New university college - sign of things to come
26 Jul 2010
The granting of university college status to BPP is an interesting sign of radical changes ahead for higher education in the UK. It lends status to the offshoot of a huge US-based, for-profit company that is looking to expand in Europe.
This is the first time that university college status has been awarded to a private provider since the creation of Buckingham University College (later Buckingham University) in 1976.
BPP is part of the Apollo Group, a market-listed US company which owns and operates the University of Phoenix, a private university in the USA which offers degrees through distance-learning.
In 2004, the University of Phoenix was fined $9.8 million by the US government for unethical practices in recruiting students. web.archive.org/web/20071007232951/http://www.azstarnet.com/sn/education/39028 At the time, the Apollo Group denied any wrongdoing.
BPP College of Professional Studies runs law, business and accountancy courses at several sites in the UK. It says it now plans to expand into other areas, providing a wider range of courses.
It focuses particularly on postgraduate vocational courses, where students pay high fees which are often subsidised by, for example, law firms sponsoring new entrants. However many students pay their own fees.
The growth of private providers will pose a challenge to public-sector universities that run the full range of courses.

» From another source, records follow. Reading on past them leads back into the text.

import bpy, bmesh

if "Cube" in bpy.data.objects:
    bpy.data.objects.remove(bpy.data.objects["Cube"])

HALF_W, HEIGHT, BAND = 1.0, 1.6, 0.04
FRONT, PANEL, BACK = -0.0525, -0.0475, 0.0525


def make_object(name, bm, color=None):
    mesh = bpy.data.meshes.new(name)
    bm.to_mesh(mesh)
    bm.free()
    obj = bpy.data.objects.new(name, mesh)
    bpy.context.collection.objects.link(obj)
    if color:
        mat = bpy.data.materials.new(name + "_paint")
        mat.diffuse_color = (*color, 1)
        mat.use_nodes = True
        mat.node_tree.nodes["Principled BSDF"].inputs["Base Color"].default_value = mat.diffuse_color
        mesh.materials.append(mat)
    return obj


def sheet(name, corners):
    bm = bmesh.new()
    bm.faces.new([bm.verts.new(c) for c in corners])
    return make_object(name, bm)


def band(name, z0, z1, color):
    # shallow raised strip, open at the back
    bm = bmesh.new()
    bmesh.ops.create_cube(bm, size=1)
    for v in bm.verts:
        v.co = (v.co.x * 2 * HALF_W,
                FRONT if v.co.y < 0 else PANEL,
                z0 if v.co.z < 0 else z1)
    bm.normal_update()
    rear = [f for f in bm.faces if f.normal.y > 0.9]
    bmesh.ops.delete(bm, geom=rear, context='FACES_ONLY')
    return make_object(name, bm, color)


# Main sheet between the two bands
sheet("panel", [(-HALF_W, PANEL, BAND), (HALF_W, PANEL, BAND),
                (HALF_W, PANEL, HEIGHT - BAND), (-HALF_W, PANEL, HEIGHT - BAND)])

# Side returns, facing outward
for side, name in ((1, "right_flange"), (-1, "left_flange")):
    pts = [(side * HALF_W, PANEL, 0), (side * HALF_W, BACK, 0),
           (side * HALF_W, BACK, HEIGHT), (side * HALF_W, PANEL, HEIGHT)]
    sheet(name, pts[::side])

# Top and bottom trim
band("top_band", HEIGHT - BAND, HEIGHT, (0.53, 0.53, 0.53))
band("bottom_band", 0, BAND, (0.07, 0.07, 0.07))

The loss of lucrative post-graduate students to colleges like BPP would, in particular, affect the bottom-line at many institutions .

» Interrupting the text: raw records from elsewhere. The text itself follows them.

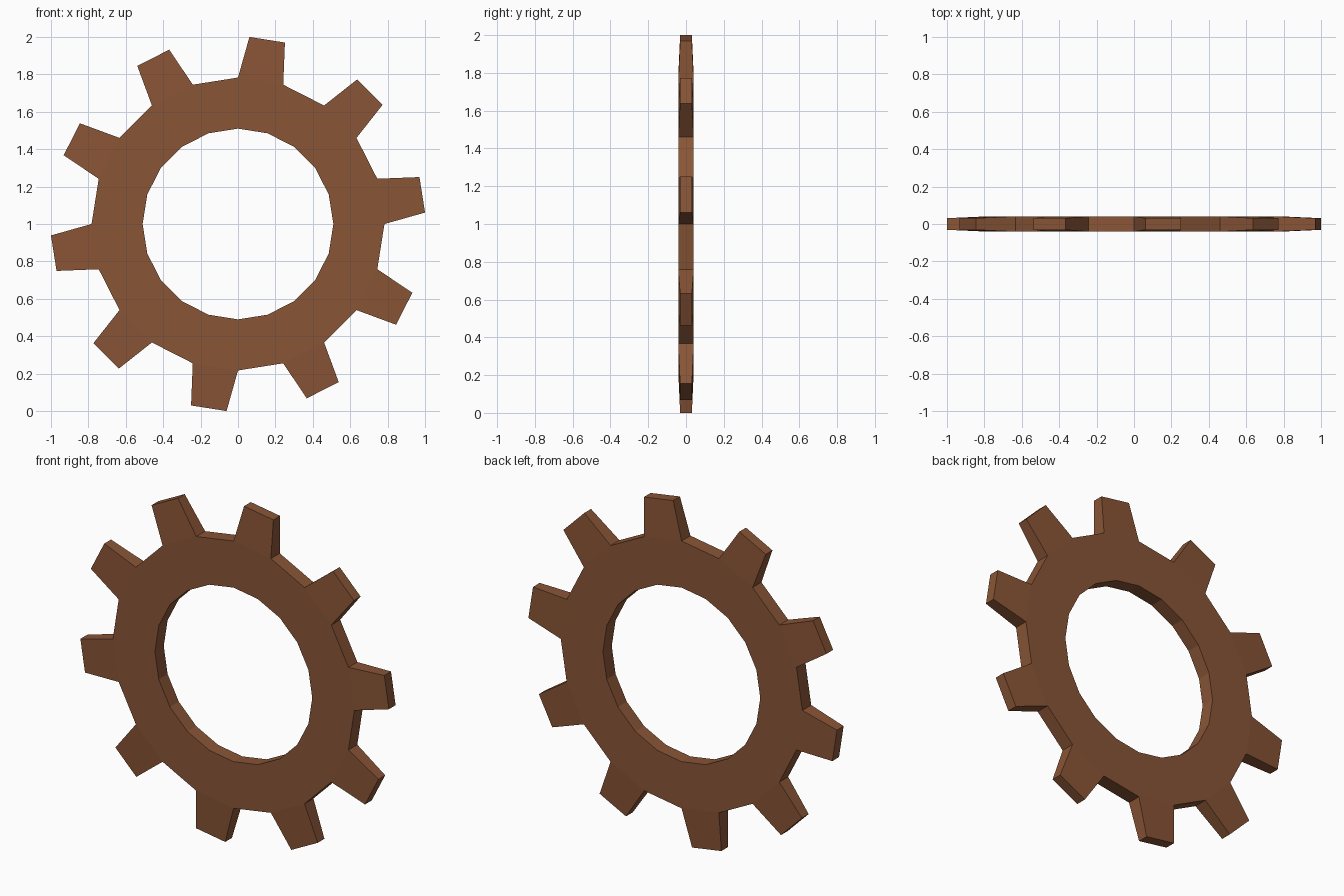
import bpy, bmesh, math

if "Cube" in bpy.data.objects:
    bpy.data.objects.remove(bpy.data.objects["Cube"])

TEETH = 10
SEGS = TEETH * 2
HOLE_R, ROOT_R, TIP_R = 0.51, 0.783, 1.002
HALF, TIP_HALF = 0.041, 0.031      # half thickness of ring and of tooth tips
INSET = math.radians(3.5)          # tooth tips are narrower than their roots

bm = bmesh.new()


def pair(radius, angle, half):
    """Front and back vertex at one polar position."""
    x, z = radius * math.cos(angle), 1 + radius * math.sin(angle)
    return bm.verts.new((x, -half, z)), bm.verts.new((x, half, z))


step = math.tau / SEGS
hole = [pair(HOLE_R, i * step, HALF) for i in range(SEGS)]
root = [pair(ROOT_R, i * step, HALF) for i in range(SEGS)]

for i in range(SEGS):
    j = (i + 1) % SEGS
    # ring: front, back and hole wall
    for s in (0, 1):
        bm.faces.new((hole[i][s], root[i][s], root[j][s], hole[j][s]))
    bm.faces.new((hole[i][0], hole[j][0], hole[j][1], hole[i][1]))
    if i % 2:
        # valley between teeth
        bm.faces.new((root[i][0], root[j][0], root[j][1], root[i][1]))
    else:
        # tapered tooth
        a = pair(TIP_R, i * step + INSET, TIP_HALF)
        b = pair(TIP_R, (i + 1) * step - INSET, TIP_HALF)
        for s in (0, 1):
            bm.faces.new((root[i][s], a[s], b[s], root[j][s]))
        bm.faces.new((root[i][0], a[0], a[1], root[i][1]))
        bm.faces.new((a[0], b[0], b[1], a[1]))
        bm.faces.new((b[0], root[j][0], root[j][1], b[1]))

bmesh.ops.recalc_face_normals(bm, faces=bm.faces[:])
mesh = bpy.data.meshes.new("gear_wheel")
bm.to_mesh(mesh)
bm.free()

brown = bpy.data.materials.new("rust brown")
brown.diffuse_color = (0.25, 0.09, 0.037, 1)
brown.use_nodes = True
brown.node_tree.nodes["Principled BSDF"].inputs["Base Color"].default_value = brown.diffuse_color
mesh.materials.append(brown)
bpy.context.collection.objects.link(bpy.data.objects.new("gear_wheel", mesh))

If BPP University College expands at anything like the pace of the University of Phoenix the UK won't know what has hit it. Starting in 1976, Phoenix now has a staggering 476,000 students currently enrolled on its courses.
However Phoenix - which provides part-time distance-learning to many low-income, federally-supported undergraduates - aims at a rather different market than BPP. Phoenix has been controversial and has faced criticism over its academic standards. www.nytimes.com/2007/02/11/education/11phoenix.html

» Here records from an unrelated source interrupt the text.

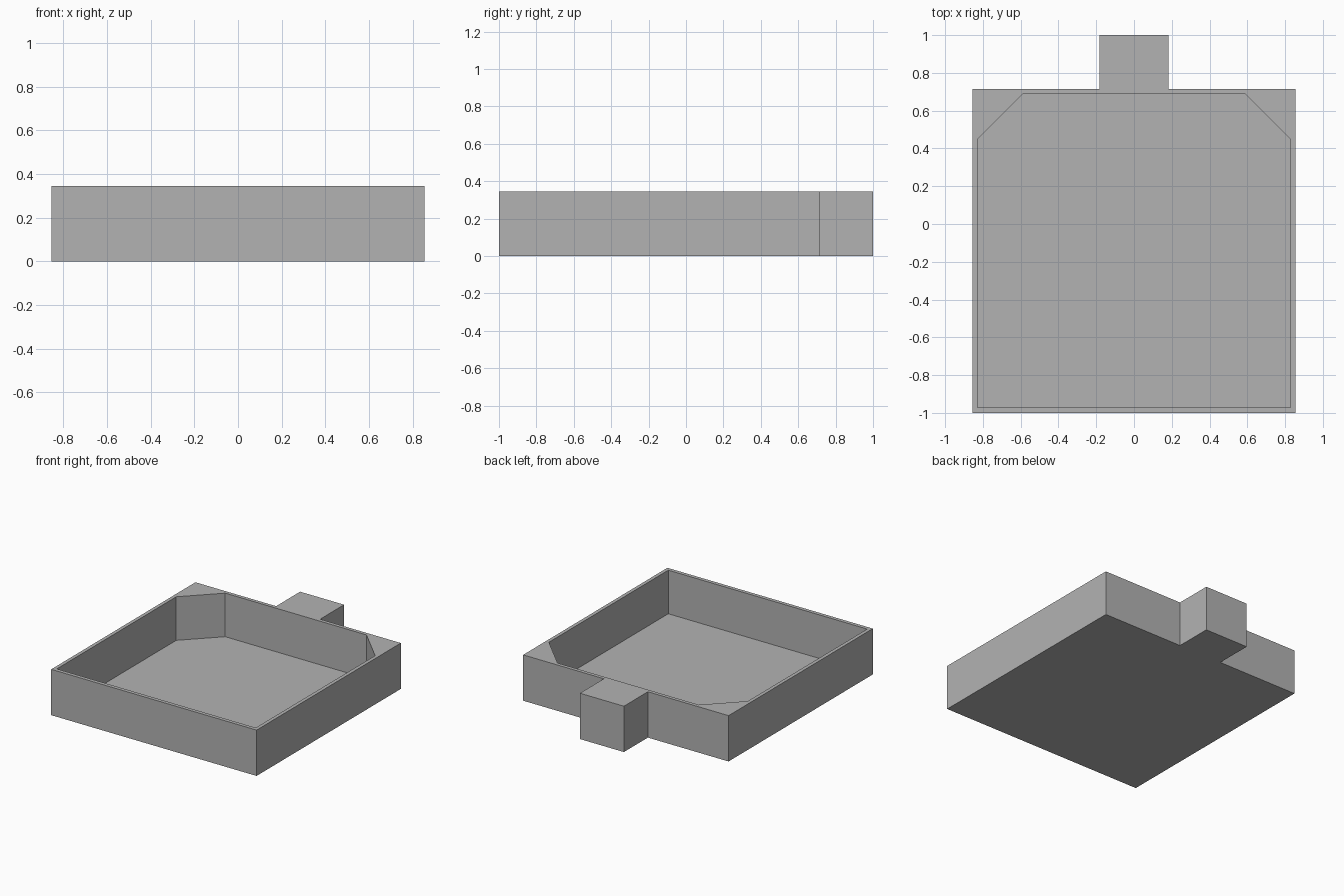
import bpy
import bmesh

HEIGHT, FLOOR = 0.345, 0.017

cube = bpy.data.objects.get("Cube")
if cube:
    bpy.data.objects.remove(cube, do_unlink=True)

grey = bpy.data.materials.new("plain grey")
grey.use_nodes = True
grey.diffuse_color = (0.45, 0.45, 0.45, 1)
grey.node_tree.nodes["Principled BSDF"].inputs["Base Color"].default_value = grey.diffuse_color


def prism(name, half_profile, bottom, top):
    """Extrude an outline, given by its +x half and mirrored, from bottom to top."""
    outline = half_profile + [(-x, y) for x, y in reversed(half_profile)]
    bm = bmesh.new()
    base = bm.faces.new([bm.verts.new((x, y, bottom)) for x, y in outline])
    result = bmesh.ops.extrude_face_region(bm, geom=[base], use_keep_orig=True)
    raised = [v for v in result["geom"] if isinstance(v, bmesh.types.BMVert)]
    bmesh.ops.translate(bm, verts=raised, vec=(0, 0, top - bottom))
    bmesh.ops.recalc_face_normals(bm, faces=bm.faces)
    mesh = bpy.data.meshes.new(name)
    bm.to_mesh(mesh)
    bm.free()
    mesh.materials.append(grey)
    obj = bpy.data.objects.new(name, mesh)
    bpy.context.collection.objects.link(obj)
    return obj


# Tray body with the solid tab at the back
tray = prism("tray", [(0.855, -1), (0.855, 0.715), (0.183, 0.715), (0.183, 1)], 0, HEIGHT)

# Open cavity with two chamfered back corners
cavity = prism("cavity_cutter", [(0.828, -0.972), (0.828, 0.448), (0.588, 0.688)],
               FLOOR, HEIGHT + 0.1)
cavity.hide_render = True

cut = tray.modifiers.new("hollow", "BOOLEAN")
cut.operation = "DIFFERENCE"
cut.solver = "EXACT"
cut.object = cavity

# Bake the cut and drop the cutter
bpy.context.view_layer.objects.active = tray
bpy.ops.object.modifier_apply(modifier=cut.name)
bpy.data.objects.remove(cavity, do_unlink=True)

The University of Phoenix has often been the subject of media investigations but it has rejected many of the media claims made against it. See, for example: www.phoenix.edu/about_us/media_relations/for-the-record/Fact-Check-of-New-York-Times-Article.html